Provided information START

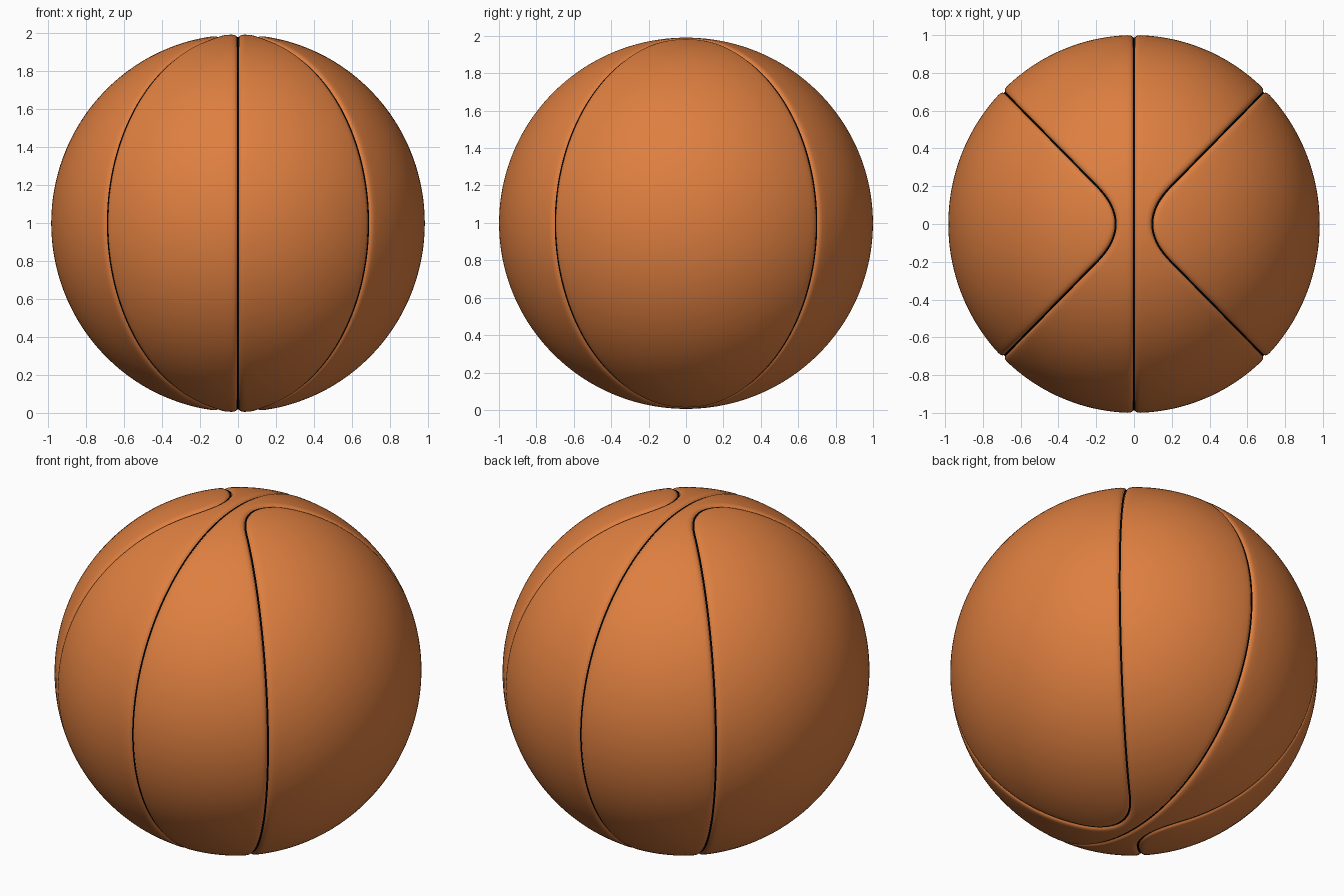
import bpy, bmesh, math
from mathutils import Vector

if "Cube" in bpy.data.objects:
    bpy.data.objects.remove(bpy.data.objects["Cube"])

N = 288                      # samples around each seam loop
SCALE = Vector((0.983, 1.0, 0.993))
# (distance from seam centre, depth below the surface)
GROOVE = [(0.0, 0.014), (0.0055, 0.013), (0.009, 0.007), (0.018, 0.002), (0.034, 0.0)]


def material(name, rgb):
    m = bpy.data.materials.new(name)
    m.diffuse_color = (*rgb, 1)
    m.use_nodes = True
    m.node_tree.nodes["Principled BSDF"].inputs["Base Color"].default_value = m.diffuse_color
    return m


ORANGE = material("orange_leather", (0.73, 0.212, 0.051))
BLACK = material("black_seam", (0.0, 0.0, 0.0))


def bend(y):
    """Plan shape of the curved seam: diagonals joined by a parabola."""
    y = abs(y)
    return y if y > 0.2 else 0.1 + y * y / 0.4


def loop_angle(a):
    """Angle from the middle seam out to the curved seam at angle a."""
    lo, hi = 0.0, math.pi / 2
    for _ in range(40):
        t = (lo + hi) / 2
        if math.sin(t) < bend(math.cos(t) * math.cos(a)):
            lo = t
        else:
            hi = t
    return lo


def point(a, t):
    return Vector((math.sin(t), math.cos(t) * math.cos(a), math.cos(t) * math.sin(a)))


def slant(a, t):
    """Widening needed where the curved seam runs obliquely."""
    e = 0.002
    tangent = (point(a + e, loop_angle(a + e)) - point(a - e, loop_angle(a - e))).normalized()
    across = (point(a, t + e) - point(a, t - e)).normalized()
    return 1 / max(0.5, tangent.cross(across).length)


def panel(name, side, kind):
    bm = bmesh.new()
    rows = []
    for i in range(N):
        a = 2 * math.pi * (i + 0.5) / N
        t1 = loop_angle(a)
        k = slant(a, t1)
        if kind == "band":       # middle seam to curved seam
            w0 = min(1, 0.48 * t1 / 0.034)
            w1 = min(k, 0.48 * t1 / 0.034)
            start = [(d * w0, h) for d, h in GROOVE]
            end = [(t1 - d * w1, h) for d, h in reversed(GROOVE)]
            s, e = start[-1][0], end[0][0]
            mid = [(s + (e - s) * j / 20, 0) for j in range(1, 20)]
            cols = start + mid + end
        else:                    # curved seam to the side pole
            start = [(t1 + d * k, h) for d, h in GROOVE]
            s = start[-1][0]
            mid = [(s + (math.pi / 2 - s) * j / 32, 0) for j in range(1, 33)]
            cols = start + mid
        row = []
        for t, h in cols:
            p = point(a, t) * (1 - h)
            row.append(bm.verts.new((side * p.x * SCALE.x, p.y * SCALE.y, p.z * SCALE.z)))
        rows.append(row)
    n = len(rows[0])
    for i in range(N):
        r, q = rows[i], rows[(i + 1) % N]
        for j in range(n - 1):
            f = bm.faces.new((r[j], q[j], q[j + 1], r[j + 1]))
            f.smooth = True
            # groove floor beside each seam is black
            f.material_index = int(j < 1 or (kind == "band" and j > n - 3))
    bmesh.ops.remove_doubles(bm, verts=bm.verts, dist=1e-5)
    bm.normal_update()
    flip = [f for f in bm.faces if f.normal.dot(f.calc_center_median()) < 0]
    bmesh.ops.reverse_faces(bm, faces=flip)
    me = bpy.data.meshes.new(name)
    bm.to_mesh(me)
    bm.free()
    me.materials.append(ORANGE)
    me.materials.append(BLACK)
    ob = bpy.data.objects.new(name, me)
    ob.location.z = 0.998
    bpy.context.collection.objects.link(ob)


# two side panels and two middle bands, mirrored about x = 0
for side, label in ((1, "right"), (-1, "left")):
    panel(label + "_side_panel", side, "oval")
    panel(label + "_middle_band", side, "band")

Provided information END

■ Work to be completed ■
A word-for-word copy of the records is needed, one that contains no pictures.

■ Output for this task ■
import bpy, bmesh, math
from mathutils import Vector

if "Cube" in bpy.data.objects:
    bpy.data.objects.remove(bpy.data.objects["Cube"])

N = 288                      # samples around each seam loop
SCALE = Vector((0.983, 1.0, 0.993))
# (distance from seam centre, depth below the surface)
GROOVE = [(0.0, 0.014), (0.0055, 0.013), (0.009, 0.007), (0.018, 0.002), (0.034, 0.0)]


def material(name, rgb):
    m = bpy.data.materials.new(name)
    m.diffuse_color = (*rgb, 1)
    m.use_nodes = True
    m.node_tree.nodes["Principled BSDF"].inputs["Base Color"].default_value = m.diffuse_color
    return m


ORANGE = material("orange_leather", (0.73, 0.212, 0.051))
BLACK = material("black_seam", (0.0, 0.0, 0.0))


def bend(y):
    """Plan shape of the curved seam: diagonals joined by a parabola."""
    y = abs(y)
    return y if y > 0.2 else 0.1 + y * y / 0.4


def loop_angle(a):
    """Angle from the middle seam out to the curved seam at angle a."""
    lo, hi = 0.0, math.pi / 2
    for _ in range(40):
        t = (lo + hi) / 2
        if math.sin(t) < bend(math.cos(t) * math.cos(a)):
            lo = t
        else:
            hi = t
    return lo


def point(a, t):
    return Vector((math.sin(t), math.cos(t) * math.cos(a), math.cos(t) * math.sin(a)))


def slant(a, t):
    """Widening needed where the curved seam runs obliquely."""
    e = 0.002
    tangent = (point(a + e, loop_angle(a + e)) - point(a - e, loop_angle(a - e))).normalized()
    across = (point(a, t + e) - point(a, t - e)).normalized()
    return 1 / max(0.5, tangent.cross(across).length)


def panel(name, side, kind):
    bm = bmesh.new()
    rows = []
    for i in range(N):
        a = 2 * math.pi * (i + 0.5) / N
        t1 = loop_angle(a)
        k = slant(a, t1)
        if kind == "band":       # middle seam to curved seam
            w0 = min(1, 0.48 * t1 / 0.034)
            w1 = min(k, 0.48 * t1 / 0.034)
            start = [(d * w0, h) for d, h in GROOVE]
            end = [(t1 - d * w1, h) for d, h in reversed(GROOVE)]
            s, e = start[-1][0], end[0][0]
            mid = [(s + (e - s) * j / 20, 0) for j in range(1, 20)]
            cols = start + mid + end
        else:                    # curved seam to the side pole
            start = [(t1 + d * k, h) for d, h in GROOVE]
            s = start[-1][0]
            mid = [(s + (math.pi / 2 - s) * j / 32, 0) for j in range(1, 33)]
            cols = start + mid
        row = []
        for t, h in cols:
            p = point(a, t) * (1 - h)
            row.append(bm.verts.new((side * p.x * SCALE.x, p.y * SCALE.y, p.z * SCALE.z)))
        rows.append(row)
    n = len(rows[0])
    for i in range(N):
        r, q = rows[i], rows[(i + 1) % N]
        for j in range(n - 1):
            f = bm.faces.new((r[j], q[j], q[j + 1], r[j + 1]))
            f.smooth = True
            # groove floor beside each seam is black
            f.material_index = int(j < 1 or (kind == "band" and j > n - 3))
    bmesh.ops.remove_doubles(bm, verts=bm.verts, dist=1e-5)
    bm.normal_update()
    flip = [f for f in bm.faces if f.normal.dot(f.calc_center_median()) < 0]
    bmesh.ops.reverse_faces(bm, faces=flip)
    me = bpy.data.meshes.new(name)
    bm.to_mesh(me)
    bm.free()
    me.materials.append(ORANGE)
    me.materials.append(BLACK)
    ob = bpy.data.objects.new(name, me)
    ob.location.z = 0.998
    bpy.context.collection.objects.link(ob)


# two side panels and two middle bands, mirrored about x = 0
for side, label in ((1, "right"), (-1, "left")):
    panel(label + "_side_panel", side, "oval")
    panel(label + "_middle_band", side, "band")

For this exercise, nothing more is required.